Scan the entries for "loft". Every line that holds it is to be copied.

[Records from a data source]
<<<<

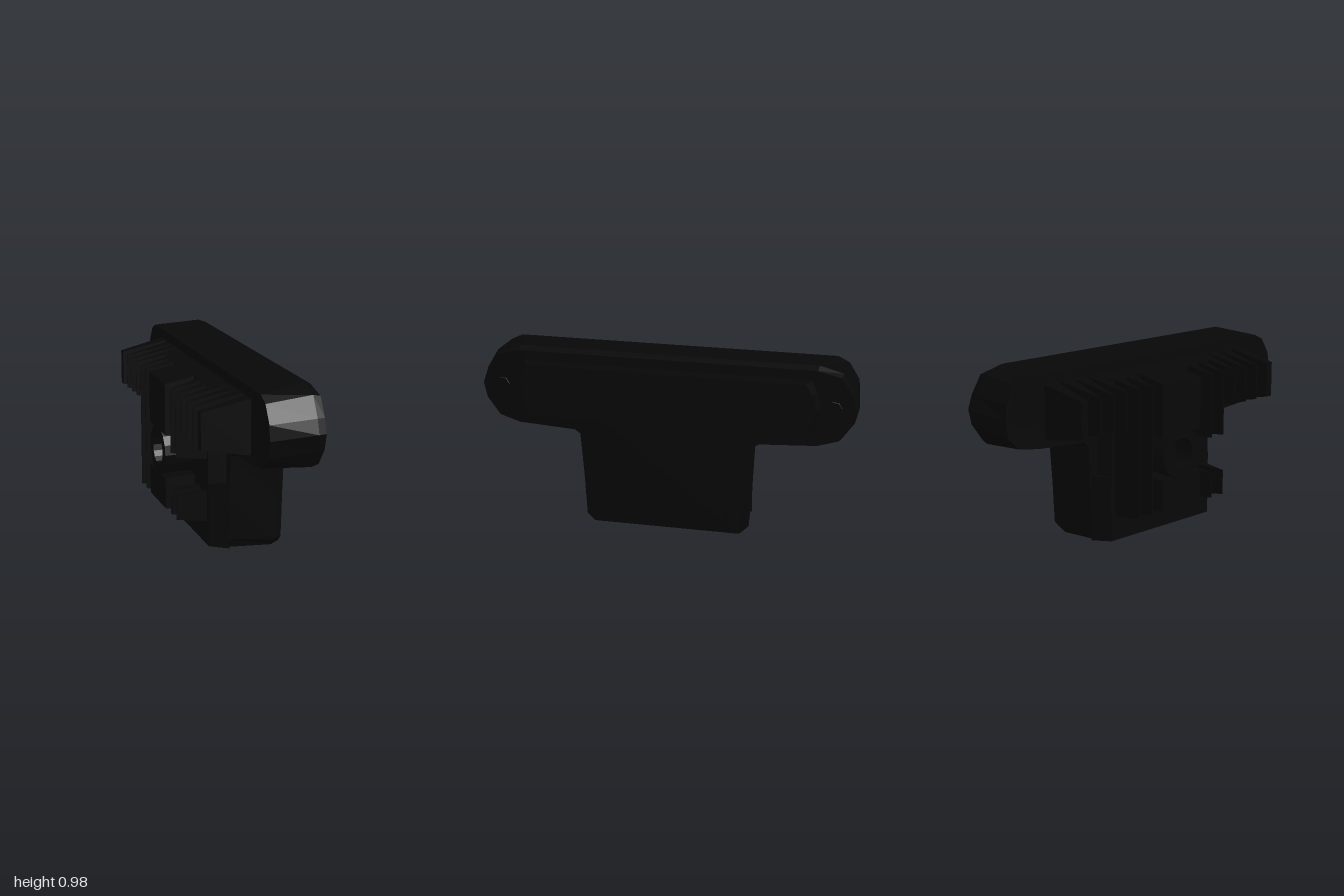
import * as THREE from 'three';

// Joins matching outlines of [z, y] points placed at successive x and caps both ends.
// Outlines run anticlockwise as seen from +x.
function loft(sections) {
  const pos = [];
  const n = sections[0].ring.length;
  const put = (s, i) => {
    const p = sections[s].ring[i % n];
    pos.push(sections[s].x, p[1], p[0]);
  };
  for (let s = 0; s < sections.length - 1; s++) {
    for (let i = 0; i < n; i++) {
      put(s, i); put(s, i + 1); put(s + 1, i + 1);
      put(s, i); put(s + 1, i + 1); put(s + 1, i);
    }
  }
  for (const s of [0, sections.length - 1]) {
    const flat = sections[s].ring.map(([z, y]) => new THREE.Vector2(-z, y));
    for (const [a, b, c] of THREE.ShapeUtils.triangulateShape(flat, [])) {
      if (s === 0) { put(s, a); put(s, c); put(s, b); }
      else { put(s, a); put(s, b); put(s, c); }
    }
  }
  const g = new THREE.BufferGeometry();
  g.setAttribute('position', new THREE.Float32BufferAttribute(pos, 3));
  g.computeVertexNormals();
  return g;
}

// Half outline from bottom to top, mirrored across z = 0.
const mirror = (half) => [
  ...half.map(([z, y]) => [-z, y]),
  ...[...half].reverse(),
];
const rect = (z0, z1, y0, y1) => [[z0, y0], [z0, y1], [z1, y1], [z1, y0]];

export function createModel() {
  const group = new THREE.Group();
  const black = new THREE.MeshStandardMaterial({ color: 0x070707, flatShading: true });
  black.name = 'black plastic';
  const add = (name, geometry, parent = group) => {
    const m = new THREE.Mesh(geometry, black);
    m.name = name;
    parent.add(m);
    return m;
  };

  // T-shaped housing with drafted sides and a bevelled front edge
  const back = [[0.4, 0.02], [0.42, 0.07], [0.43, 0.3], [0.44, 0.53], [0.47, 0.56], [0.78, 0.585],
    [0.9, 0.605], [0.97, 0.67], [0.982, 0.76], [0.975, 0.84], [0.92, 0.93], [0.86, 0.96]];
  const front = [[0.4, 0.004], [0.445, 0.05], [0.452, 0.3], [0.47, 0.52], [0.5, 0.54], [0.8, 0.557],
    [0.91, 0.59], [0.98, 0.69], [1, 0.775], [0.975, 0.85], [0.915, 0.952], [0.79, 0.987]];
  const rim = [[0.395, 0.02], [0.435, 0.06], [0.447, 0.3], [0.464, 0.525], [0.495, 0.547], [0.795, 0.565],
    [0.905, 0.6], [0.972, 0.695], [0.99, 0.775], [0.965, 0.848], [0.907, 0.942], [0.785, 0.972]];
  add('housing', loft([
    { x: -0.045, ring: mirror(back) },
    { x: 0.2, ring: mirror(front) },
    { x: 0.242, ring: mirror(rim) },
  ]));

  // Raised front window
  const win = (d) => mirror([[0.73 - d, 0.62 + d / 3], [0.78 - d, 0.67], [0.82 - d, 0.77],
    [0.79 - d, 0.86], [0.76 - d, 0.92 - d / 3]]);
  add('frontWindow', loft([{ x: 0.23, ring: win(0) }, { x: 0.294, ring: win(0.025) }]));

  // Rear of the stem and the raised panel behind the tall fins
  add('stemRear', loft([
    { x: -0.136, ring: rect(-0.37, 0.37, 0.024, 0.37) },
    { x: -0.04, ring: rect(-0.425, 0.425, 0.02, 0.375) },
  ]));
  add('rearPanel', loft([
    { x: -0.138, ring: rect(-0.365, 0.365, 0.3, 0.89) },
    { x: -0.04, ring: rect(-0.385, 0.385, 0.3, 0.91) },
  ]));

  // Cooling fins, tapering to an edge at the back
  const fins = new THREE.Group();
  fins.name = 'coolingFins';
  group.add(fins);
  const fin = (name, z, tip, base, y0, y1, yb0, yb1) => add(name, loft([
    { x: -0.296, ring: rect(z - tip, z + tip, y0, y1) },
    { x: -0.04, ring: rect(z - base, z + base, yb0, yb1) },
  ]), fins);
  for (const s of [-1, 1]) {
    fin('endFin', s * 0.693, 0.02, 0.042, 0.665, 0.855, 0.62, 0.91);
    for (const z of [0.585, 0.497, 0.407]) {
      fin('shortFin', s * z, 0.003, 0.043, 0.665, 0.855, 0.62, 0.91);
    }
  }
  // Tall fins: full height on one side, notched on the other
  for (const z of [0.316, 0.225]) {
    fin('tallFin', -z, 0.003, 0.043, 0.173, 0.855, 0.145, 0.91);
    fin('tallFinUpper', z, 0.003, 0.043, 0.51, 0.855, 0.49, 0.91);
    fin('tallFinLower', z, 0.003, 0.043, 0.173, 0.31, 0.145, 0.32);
  }
  fin('centreBlockUpper', -0.008, 0.14, 0.15, 0.58, 0.857, 0.56, 0.91);
  fin('centreBlockLower', -0.008, 0.14, 0.15, 0.173, 0.34, 0.145, 0.36);

  // Round mount socket in the middle of the fins
  const ring = new THREE.Shape().absarc(0, 0, 0.135, 0, Math.PI * 2);
  ring.holes.push(new THREE.Path().absarc(0, 0, 0.085, 0, Math.PI * 2, true));
  const socketGeo = new THREE.ExtrudeGeometry(ring, { depth: 0.165, bevelEnabled: false, curveSegments: 8 });
  const socket = add('mountSocket', socketGeo);
  socket.rotation.y = -Math.PI / 2;
  socket.position.set(-0.13, 0.465, -0.008);
  const pin = add('socketPin', new THREE.CylinderGeometry(0.045, 0.045, 0.09, 8));
  pin.rotation.z = Math.PI / 2;
  pin.position.set(-0.17, 0.465, -0.008);

  // Screws nearly flush with the front face
  for (const s of [-1, 1]) {
    for (const [z, y, r, sides] of [[0.88, 0.78, 0.04, 6], [0.33, 0.12, 0.04, 3]]) {
      const screw = add('frontScrew', new THREE.CylinderGeometry(r * 0.8, r, 0.006, sides));
      screw.rotation.z = -Math.PI / 2;
      screw.position.set(0.241, y, s * z);
    }
  }

  // Port cover and plug under the stem
  const plug = add('bottomPlug', new THREE.CylinderGeometry(0.05, 0.05, 0.006, 6));
  plug.position.set(0.03, 0.0145, 0.13);
  const port = add('bottomPort', new THREE.BoxGeometry(0.09, 0.006, 0.16));
  port.position.set(0.03, 0.0145, -0.12);

  return group;
}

>>>>

▶ _Answer section_
function loft(sections) {
  add('housing', loft([
  add('frontWindow', loft([{ x: 0.23, ring: win(0) }, { x: 0.294, ring: win(0.025) }]));
  add('stemRear', loft([
  add('rearPanel', loft([
  const fin = (name, z, tip, base, y0, y1, yb0, yb1) => add(name, loft([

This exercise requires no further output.